Due to many and repeated questions and misunderstandings on camera-based observation of the lunar crescent aka "crescent imaging" aka "CCD technique" we have prepared a description of the technical aspects, also in comparison to visual observation.
|→ contrast enhancement →|
The left image might resemble the view of the moon in daytime through a small telescope in very hazy skies. The right image shows the contrast enhanced image captured by a simple imaging system. In reality this would not be static images but rather a live-video to watch on your computer screen, which would show any movement of the telescope, flying birds, moving clouds...
More details from this observation/demonstration
Crescent imaging (aka "CCD observation") is an observation technique of the lunar crescent using an electronic camers instead of the human eye. The camera captures the direct light from the crescent and forms an electronic image from the resulting data, which is then being enhanced for better visibility and displayed on a computer screen. The overall process is quite similar to modern live-television.

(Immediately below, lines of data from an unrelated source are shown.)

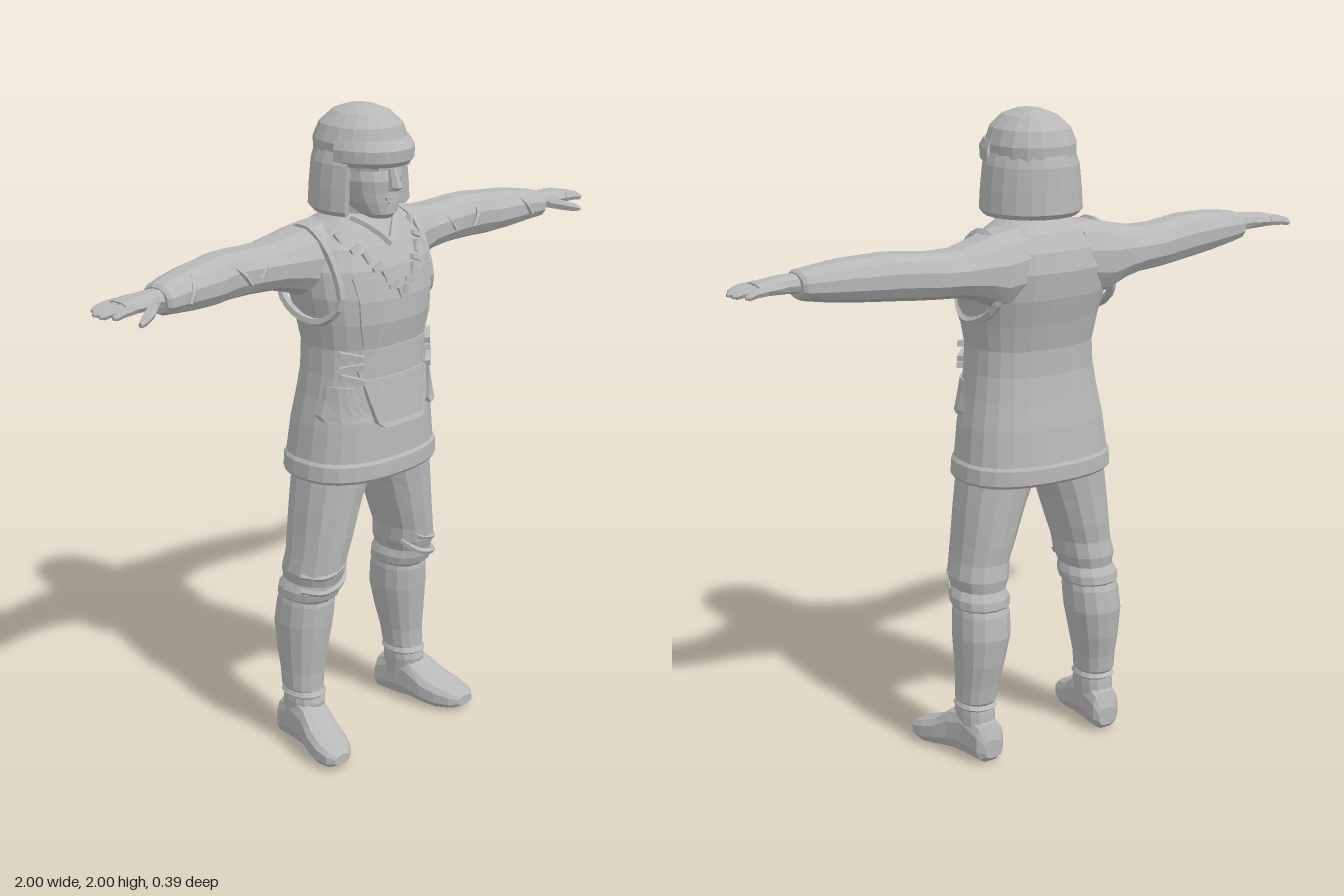
import * as THREE from 'three';

const cloth = new THREE.MeshStandardMaterial({ color: 0xb8b8b8, flatShading: true });
cloth.name = 'plain grey';

const V = (x, y, z) => new THREE.Vector3(x, y, z);

// Closed, capped skin over rings of points; faces are turned outward by volume sign.
function loft(name, rings, side = 1) {
  const n = rings[0].length, pts = rings.flat().map(p => V(p.x * side, p.y, p.z)), tris = [];
  const quad = (a, b, c, d) => tris.push([a, b, c], [a, c, d]);
  for (let r = 0; r < rings.length - 1; r++)
    for (let i = 0; i < n; i++) {
      const j = (i + 1) % n;
      quad(r * n + i, r * n + j, r * n + n + j, r * n + n + i);
    }
  const last = (rings.length - 1) * n;
  for (let i = 0; i < n / 2 - 1; i++) {
    quad(n - 1 - i, n - 2 - i, i + 1, i);
    quad(last + i, last + i + 1, last + n - 2 - i, last + n - 1 - i);
  }
  let vol = 0;
  for (const [a, b, c] of tris) vol += pts[a].dot(V(0, 0, 0).crossVectors(pts[b], pts[c]));
  const pos = [];
  for (const [a, b, c] of tris)
    for (const k of vol < 0 ? [a, c, b] : [a, b, c]) pos.push(pts[k].x, pts[k].y, pts[k].z);
  const g = new THREE.BufferGeometry();
  g.setAttribute('position', new THREE.Float32BufferAttribute(pos, 3));
  g.computeVertexNormals();
  const m = new THREE.Mesh(g, cloth);
  m.name = name;
  return m;
}

// Rounded cross-section. Row: [position on axis, min and max of first, min and max of second direction]
function ring(axis, [a, u0, u1, v0, v1], n = 14, p = 2.2) {
  return Array.from({ length: n }, (_, i) => {
    const t = (i + 0.5) / n * Math.PI * 2, c = Math.cos(t), s = Math.sin(t);
    const u = (u0 + u1) / 2 + (u1 - u0) / 2 * Math.sign(c) * Math.abs(c) ** (2 / p);
    const v = (v0 + v1) / 2 + (v1 - v0) / 2 * Math.sign(s) * Math.abs(s) ** (2 / p);
    return axis === 'y' ? V(u, a, v) : axis === 'x' ? V(a, u, v) : V(u, v, a);
  });
}
const solid = (name, axis, rows, side, n, p) => loft(name, rows.map(r => ring(axis, r, n, p)), side);

// Tunic profile: [y, half width, back z, front z]
const P = 2.4;
const tunic = [
  [0.89, 0.25, -0.175, 0.17], [0.90, 0.257, -0.185, 0.177], [0.945, 0.253, -0.185, 0.177],
  [0.955, 0.245, -0.18, 0.171], [1.06, 0.232, -0.168, 0.168], [1.15, 0.215, -0.152, 0.163],
  [1.22, 0.205, -0.142, 0.16], [1.30, 0.2, -0.142, 0.158], [1.38, 0.214, -0.16, 0.172],
  [1.46, 0.23, -0.182, 0.17], [1.54, 0.232, -0.192, 0.152], [1.60, 0.208, -0.178, 0.122],
  [1.65, 0.155, -0.145, 0.09], [1.685, 0.095, -0.1, 0.065],
];
function profile(y) {
  let i = 0;
  while (i < tunic.length - 2 && tunic[i + 1][0] < y) i++;
  const a = tunic[i], b = tunic[i + 1], t = (y - a[0]) / (b[0] - a[0]);
  return a.map((v, k) => THREE.MathUtils.lerp(v, b[k], t));
}
function frontZ(x, y) {
  const [, w, z0, z1] = profile(y), k = Math.min(Math.abs(x) / w, 0.99);
  return (z0 + z1) / 2 + (z1 - z0) / 2 * (1 - k ** P) ** (1 / P);
}

// Curved panel on the tunic front. Row: [y, left x, right x]
function panel(name, rows, thick, side = 1, drop = 0, cols = 6) {
  return loft(name, rows.map(([y, x0, x1], r) => {
    const edge = d => Array.from({ length: cols + 1 }, (_, i) => {
      const x = x0 + (x1 - x0) * i / cols;
      return V(x, y, frontZ(x, y) + d + drop * (1 - r / (rows.length - 1)));
    });
    return [...edge(thick), ...edge(-0.02).reverse()];
  }), side);
}

function box(name, size, at, rot = [0, 0, 0]) {
  const m = new THREE.Mesh(new THREE.BoxGeometry(...size), cloth);
  m.position.set(...at);
  m.rotation.set(...rot);
  m.name = name;
  return m;
}

function tube(name, points, r, closed = false) {
  const curve = new THREE.CatmullRomCurve3(points, closed);
  const m = new THREE.Mesh(new THREE.TubeGeometry(curve, 24, r, 5, closed), cloth);
  m.name = name;
  return m;
}

function createHead() {
  const g = new THREE.Group();
  g.name = 'head';
  g.add(
    solid('neck', 'y', [[1.58, -0.09, 0.09, -0.1, 0.08], [1.66, -0.075, 0.075, -0.09, 0.07], [1.76, -0.07, 0.07, -0.08, 0.07]]),
    solid('face', 'y', [
      [1.675, -0.035, 0.035, 0.02, 0.113], [1.69, -0.058, 0.058, -0.03, 0.127], [1.725, -0.078, 0.078, -0.08, 0.128],
      [1.755, -0.088, 0.088, -0.1, 0.127], [1.79, -0.096, 0.096, -0.1, 0.13], [1.82, -0.096, 0.096, -0.1, 0.122],
      [1.88, -0.1, 0.1, -0.1, 0.14]], 1, 16),
    solid('nose', 'y', [[1.76, -0.02, 0.02, 0.1, 0.148], [1.772, -0.018, 0.018, 0.1, 0.164], [1.83, -0.009, 0.009, 0.1, 0.137]], 1, 8),
    box('brow', [0.13, 0.02, 0.03], [0, 1.838, 0.122]),
    box('mouth', [0.05, 0.009, 0.012], [0, 1.738, 0.127]),
    box('lowerLip', [0.034, 0.008, 0.012], [0, 1.724, 0.127]),
    solid('capCrown', 'y', [
      [1.84, -0.128, 0.128, -0.143, 0.138], [1.90, -0.13, 0.13, -0.145, 0.14], [1.945, -0.112, 0.112, -0.128, 0.128],
      [1.98, -0.075, 0.075, -0.09, 0.095], [1.996, -0.035, 0.035, -0.045, 0.05], [2.0, -0.01, 0.01, -0.015, 0.02]], 1, 18));
  // Horseshoe-shaped strips wrapped around the head
  const wrap = (name, rows, from, to, shift = 0) => loft(name, rows.map(([y, rx, rz, t]) => {
    const arc = d => Array.from({ length: 15 }, (_, i) => {
      const a = from + (to - from) * i / 14;
      return V(Math.sin(a) * (rx - d), y, shift + Math.cos(a) * (rz - d));
    });
    return [...arc(0), ...arc(t).reverse()];
  }));
  g.add(
    wrap('capBrim', [[1.835, 0.124, 0.158, 0.03], [1.85, 0.137, 0.172, 0.045], [1.885, 0.138, 0.175, 0.045], [1.91, 0.128, 0.155, 0.04]], -1.45, 1.45),
    wrap('earAndNeckFlap', [[1.69, 0.143, 0.142, 0.03], [1.705, 0.155, 0.155, 0.045], [1.77, 0.151, 0.152, 0.045],
      [1.84, 0.142, 0.149, 0.035], [1.875, 0.129, 0.139, 0.03]], 1.08, Math.PI * 2 - 1.08, -0.005));
  return g;
}

function createTorso() {
  const g = new THREE.Group();
  g.name = 'torso';
  g.add(
    solid('tunic', 'y', tunic.map(([y, w, z0, z1]) => [y, -w, w, z0, z1]), 1, 24, P),
    panel('frontFlap', [[1.06, -0.08, 0.08], [1.075, -0.1, 0.1], [1.15, -0.122, 0.122], [1.21, -0.135, 0.135]], 0.008, 1, 0.014),
    panel('waistband', [[1.215, -0.14, 0.14], [1.255, -0.15, 0.15], [1.30, -0.135, 0.135]], 0.006),
    panel('chestPanel', [[1.31, -0.13, 0.13], [1.38, -0.145, 0.145], [1.45, -0.15, 0.15], [1.52, -0.16, 0.16]], 0.005));
  for (const s of [-1, 1]) {
    g.add(panel('hipFlap', [[1.085, 0.13, 0.222], [1.1, 0.125, 0.226], [1.15, 0.145, 0.212], [1.19, 0.155, 0.205]], 0.012, s, 0.01, 4));
    // Side lacing
    for (const [y, tilt] of [[1.215, 0.25], [1.25, -0.15], [1.285, 0.2]])
      g.add(box('sideLace', [0.075, 0.018, 0.03], [s * 0.158, y, frontZ(0.158, y) + 0.002], [0, s * 0.75, s * tilt]));
    // Ragged trim along the neckline
    for (let i = 0; i < 7; i++) {
      const t = i / 6, x = 0.01 + 0.14 * t, y = 1.465 + 0.165 * t;
      g.add(box('collarTrim', [0.036, 0.014, 0.014], [s * x, y, frontZ(x, y) + 0.003], [-0.4 * t, s * 0.3 * t, s * (i % 2 ? -0.35 : 1.2)]));
    }
    g.add(tube('collarEdge', [[0, 1.6], [0.03, 1.635], [0.065, 1.665], [0.085, 1.68]].map(([x, y]) => V(s * x, y, frontZ(x, y) + 0.002)), 0.012));
    // Armhole piping laid around the shoulder
    g.add(tube('armholePiping', [[0.195, 1.62, 0.035], [0.19, 1.54, 0.085], [0.19, 1.45, 0.105], [0.21, 1.39, 0.05],
      [0.222, 1.39, -0.03], [0.21, 1.44, -0.12], [0.19, 1.53, -0.15], [0.19, 1.63, -0.11], [0.19, 1.655, -0.04]]
      .map(([x, y, z]) => V(s * x, y, z)), 0.014, true));
  }
  return g;
}

function createArm(s) {
  const g = new THREE.Group();
  g.name = s > 0 ? 'leftArm' : 'rightArm';
  g.add(
    solid('sleeve', 'x', [
      [0.1, 1.44, 1.67, -0.17, 0.06], [0.19, 1.435, 1.66, -0.185, 0.065], [0.25, 1.465, 1.643, -0.18, 0.045],
      [0.32, 1.485, 1.628, -0.173, 0.022], [0.4, 1.49, 1.628, -0.165, 0.012], [0.47, 1.494, 1.635, -0.15, 0.015],
      [0.53, 1.498, 1.638, -0.138, 0.03], [0.58, 1.5, 1.634, -0.125, 0.045], [0.66, 1.506, 1.63, -0.105, 0.052],
      [0.73, 1.514, 1.62, -0.085, 0.054], [0.785, 1.522, 1.61, -0.066, 0.06], [0.795, 1.53, 1.602, -0.055, 0.05]], s, 12),
    solid('palm', 'x', [
      [0.77, 1.54, 1.598, -0.035, 0.035], [0.83, 1.546, 1.6, -0.042, 0.045], [0.88, 1.549, 1.595, -0.055, 0.052],
      [0.925, 1.552, 1.588, -0.056, 0.046]], s, 10));
  // Four fingers, spread slightly
  [[-0.042, 0.975, -0.055], [-0.015, 0.998, -0.02], [0.012, 1, 0.01], [0.036, 0.98, 0.042]].forEach(([z, end, zEnd]) => {
    const mid = (0.91 + end) / 2, zm = (z + zEnd) / 2;
    g.add(solid('finger', 'x', [
      [0.9, 1.556, 1.587, z - 0.014, z + 0.014], [mid, 1.555, 1.582, zm - 0.013, zm + 0.013],
      [end - 0.012, 1.552, 1.574, zEnd - 0.011, zEnd + 0.011], [end, 1.556, 1.567, zEnd - 0.005, zEnd + 0.005]], s, 6));
  });
  g.add(solid('thumb', 'x', [
    [0.82, 1.548, 1.585, 0.01, 0.045], [0.86, 1.538, 1.575, 0.035, 0.075], [0.9, 1.53, 1.56, 0.06, 0.09],
    [0.922, 1.531, 1.547, 0.076, 0.092]], s, 6));
  // Sleeve folds
  for (const [x, lean] of [[0.36, 0.05], [0.52, -0.05], [0.68, 0.04]])
    g.add(tube('sleeveFold', [V(s * x, 1.615, -0.02 + (x - 0.45) * 0.16), V(s * (x + lean / 2), 1.585, 0.002 + (x - 0.36) * 0.15),
      V(s * (x + lean), 1.55, 0.008 + (x - 0.36) * 0.15)], 0.008));
  return g;
}

function createLeg(s) {
  const g = new THREE.Group();
  g.name = s > 0 ? 'leftLeg' : 'rightLeg';
  g.add(
    solid('trouserLeg', 'y', [
      [0.485, 0.135, 0.275, -0.11, 0.045], [0.505, 0.118, 0.292, -0.125, 0.068], [0.53, 0.116, 0.292, -0.122, 0.078],
      [0.555, 0.125, 0.279, -0.108, 0.082], [0.59, 0.112, 0.286, -0.114, 0.095], [0.64, 0.106, 0.276, -0.106, 0.1],
      [0.7, 0.085, 0.268, -0.112, 0.106], [0.8, 0.05, 0.258, -0.116, 0.112], [0.88, 0.015, 0.248, -0.12, 0.118],
      [0.95, 0.0, 0.235, -0.13, 0.12]], s, 14),
    solid('bootShaft', 'y', [
      [0.06, 0.175, 0.28, -0.105, 0.03], [0.15, 0.17, 0.282, -0.098, 0.045], [0.185, 0.172, 0.278, -0.092, 0.036],
      [0.195, 0.166, 0.286, -0.1, 0.035], [0.25, 0.16, 0.286, -0.108, 0.035], [0.32, 0.145, 0.29, -0.125, 0.043],
      [0.41, 0.126, 0.295, -0.137, 0.052], [0.48, 0.122, 0.29, -0.128, 0.056], [0.5, 0.124, 0.286, -0.12, 0.052]], s, 14),
    solid('foot', 'z', [
      [-0.122, 0.185, 0.25, 0.02, 0.08], [-0.105, 0.172, 0.272, 0.004, 0.13], [-0.03, 0.174, 0.285, 0.004, 0.17],
      [0.03, 0.178, 0.3, 0.008, 0.15], [0.08, 0.184, 0.32, 0.004, 0.11], [0.13, 0.198, 0.334, 0.0, 0.088],
      [0.175, 0.222, 0.332, 0.006, 0.07], [0.198, 0.25, 0.312, 0.018, 0.05]], s, 12, 2.8),
    solid('ankleStrap', 'y', [[0.165, 0.172, 0.278, -0.09, 0.035], [0.175, 0.163, 0.288, -0.103, 0.045], [0.19, 0.17, 0.28, -0.09, 0.035]], s, 14));
  // Trouser folds above the boot
  for (const y of [0.56, 0.61])
    g.add(tube('trouserFold', [V(s * 0.125, y + 0.04, 0.05), V(s * 0.17, y, 0.085), V(s * 0.24, y - 0.02, 0.08), V(s * 0.28, y - 0.02, 0.02)], 0.01));
  return g;
}

export function createModel() {
  const model = new THREE.Group();
  model.name = 'standingFigure';
  model.add(createHead(), createTorso());
  for (const s of [-1, 1]) model.add(createArm(s), createLeg(s));
  return model;
}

The light captured by the camera is direct light from the crescent (which is actually scattered sunlight) just as the human eye sees it. This is NOT any kind of thermal glow from the moon. The range of colors of light detected/used by the camera can be easily restricted to the range visible to the human eye, but could also be chosen to extend somewhat to the near-infrared light for better brightness and contrast. In both cases the structures visible are basically the same as with human vision. This similarity can be easily demonstrated when observing easy crescents.
Because of the advantages of the cameras and the contrast enhancement techniques used the imaging approach can usually show more difficult crescents on the computer screen than the human eye can see. Under very favorable (and very rare) weather conditions these advantages allow to image the lunar crescent quite close to the sun, sometimes even at the moment of conjunction. These few observations at conjunction were done in broad daylight under excellent weather conditions and with the moon high in the sky. Such observations would be far more difficult if not impossible after sunset.
Despite its advantages this technique is still limited by the usual weather aspects such as clouds, haze and dust. When the sky is cloudy or very dusty, then this observation technique will also fail to show the crescent, just like visual observation. Even though lower contrast can be resolved than the human eye can see the technique is NOT all powerfull.
Crescent imaging creates a live-video of the crescent on the computer screen (offline methods are out of date) and simultanously creates a permanent documentation with images/videos from the observation. This data provides a more reliable result, a quantitative "proof" of having observed the crescent, than visual observation can provide.
There are many cases of obviously false visual sighting claims of the crescent (eg. claims to have seen the moon long after moonset), but there are (as far as we know) no cases of false crescent imaging claims and these would be far more difficult to fabricate.
The live-video from a single crescent-imaging system could easily be broadcast on TV, letting thousands participate in the observation and see the results. This is not possible with actual visual observation which happens inside the observers eye/head. Using a TV camera to capture an easy crescent near the horizon must also be considered an imaging technique, even though TV often tries to capture a view similar to human vision.
A crescent imaging system has a certain complexity and cost and requires a moderate level of skill and experience to use. This hurdle will get smaller over time but still this approach will probably not be available/possible for every single person as basic naked eye observation is. On the other hand broadcasting the live-observation could allow others to participate who are unable to join in visual observation for reasons such as restricted mobility or bad local weather.
Basic components of an imaging system are:
The optical parts could simply be put on a static tripod but are usually operated like an astronomical telescope, tracking the calculated position of the moon.